Only the lines that include "faces" should be copied from the data below.

[Data items]
================================
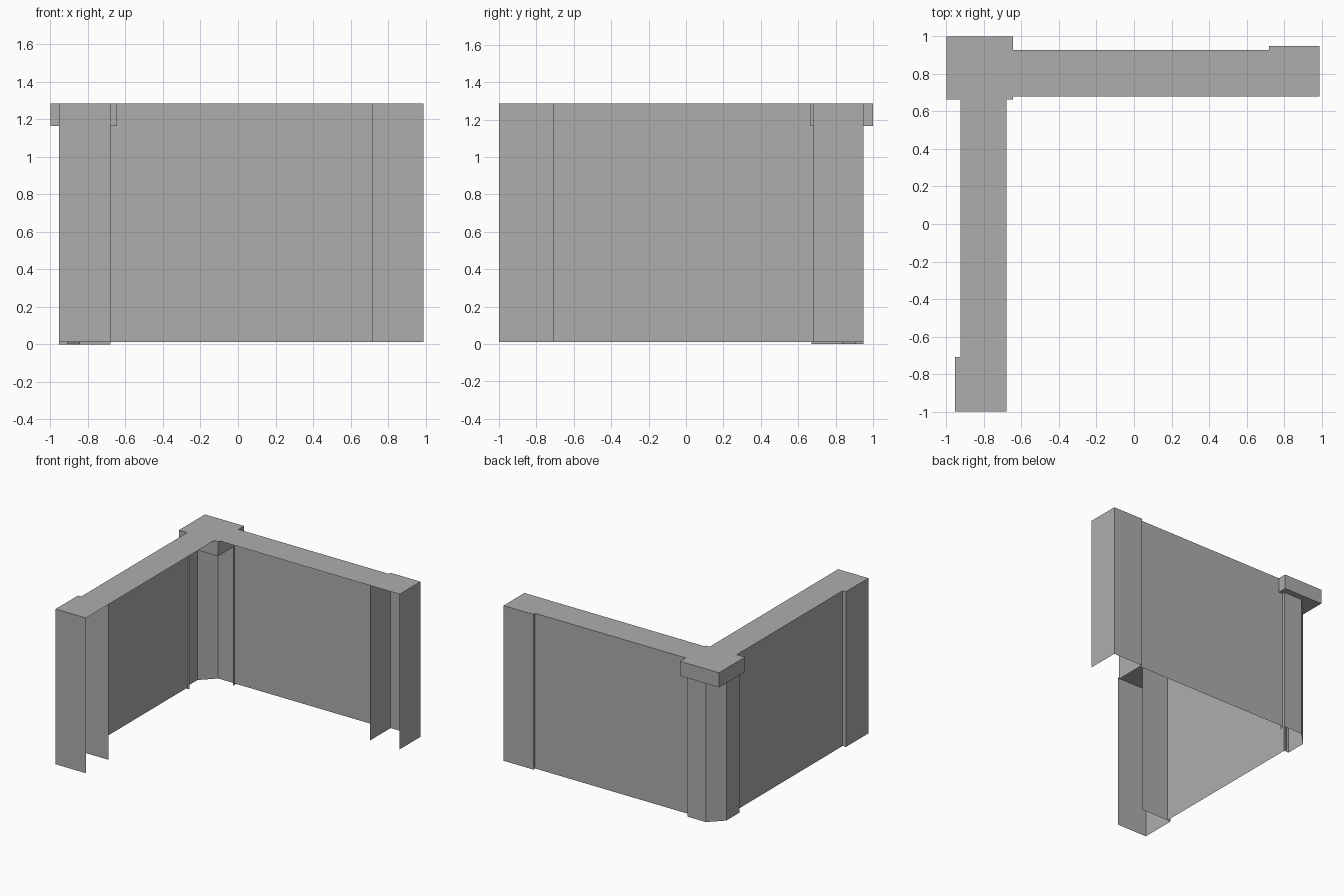
import bpy
import bmesh

cube = bpy.data.objects.get("Cube")
if cube:
    bpy.data.objects.remove(cube, do_unlink=True)

# One plain stone colour
stone = bpy.data.materials.new("stone_grey")
stone.use_nodes = True
GREY = (0.42, 0.42, 0.42, 1)
stone.diffuse_color = GREY
stone.node_tree.nodes["Principled BSDF"].inputs["Base Color"].default_value = GREY

TOP, FOOT, CAP = 1.285, 0.012, 1.165


def finish(name, bm):
    mesh = bpy.data.meshes.new(name)
    bm.to_mesh(mesh)
    bm.free()
    mesh.materials.append(stone)
    obj = bpy.data.objects.new(name, mesh)
    bpy.context.collection.objects.link(obj)
    return obj


def sheet(name, path, low, high, closed=False, floor=False):
    """Upright sheets along a plan path; the outside is on the right of travel."""
    bm = bmesh.new()
    lower = [bm.verts.new((x, y, low)) for x, y in path]
    upper = [bm.verts.new((x, y, high)) for x, y in path]
    n = len(path)
    for i in range(n if closed else n - 1):
        j = (i + 1) % n
        bm.faces.new((lower[i], lower[j], upper[j], upper[i]))
    if floor:
        bm.faces.new(lower[::-1])
    return finish(name, bm)


# Plan lines shared by the parts
INNER_X, WALL_X, POST_X = -0.68, -0.925, -0.955
INNER_Y, WALL_Y, POST_Y = 0.68, 0.927, 0.95
FRONT, SIDE = -1.0, 0.99
END_Y, END_X = -0.71, 0.72
CAP_L, CAP_R, CAP_F, CAP_B = -1.0, -0.645, 0.663, 1.0
CHAMFER, LIP = 0.11, 0.045

# Outer wall faces
sheet("side_wall", [(WALL_X, INNER_Y), (WALL_X, END_Y)], FOOT, TOP)
sheet("back_wall", [(END_X, WALL_Y), (INNER_X, WALL_Y)], FOOT, TOP)

# End pilasters, open towards the inside
sheet("front_pilaster", [(INNER_X, END_Y), (POST_X, END_Y),
                         (POST_X, FRONT), (INNER_X, FRONT)], FOOT, TOP)
sheet("back_pilaster", [(SIDE, INNER_Y), (SIDE, POST_Y),
                        (END_X, POST_Y), (END_X, INNER_Y)], FOOT, TOP)

# Chamfered corner post with short return lips
sheet("corner_post", [(INNER_X, POST_Y - LIP), (INNER_X, POST_Y),
                      (POST_X + CHAMFER, POST_Y), (POST_X, POST_Y - CHAMFER),
                      (POST_X, 0.67), (POST_X + LIP, 0.67)], 0, CAP)

# Square cap block on the post
sheet("corner_cap", [(CAP_L, CAP_F), (CAP_R, CAP_F), (CAP_R, CAP_B),
                     (CAP_L, CAP_B)], CAP, TOP, closed=True, floor=True)

# Flat top over walls, pilasters and cap
outline = [(POST_X, FRONT), (INNER_X, FRONT), (INNER_X, CAP_F), (CAP_R, CAP_F),
           (CAP_R, INNER_Y), (SIDE, INNER_Y), (SIDE, POST_Y), (END_X, POST_Y),
           (END_X, WALL_Y), (CAP_R, WALL_Y), (CAP_R, CAP_B), (CAP_L, CAP_B),
           (CAP_L, CAP_F), (WALL_X, CAP_F), (WALL_X, END_Y), (POST_X, END_Y)]
bm = bmesh.new()
bm.faces.new([bm.verts.new((x, y, TOP)) for x, y in outline])
finish("wall_top", bm)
================================
» Response to this task
        bm.faces.new((lower[i], lower[j], upper[j], upper[i]))
        bm.faces.new(lower[::-1])
# Outer wall faces
bm.faces.new([bm.verts.new((x, y, TOP)) for x, y in outline])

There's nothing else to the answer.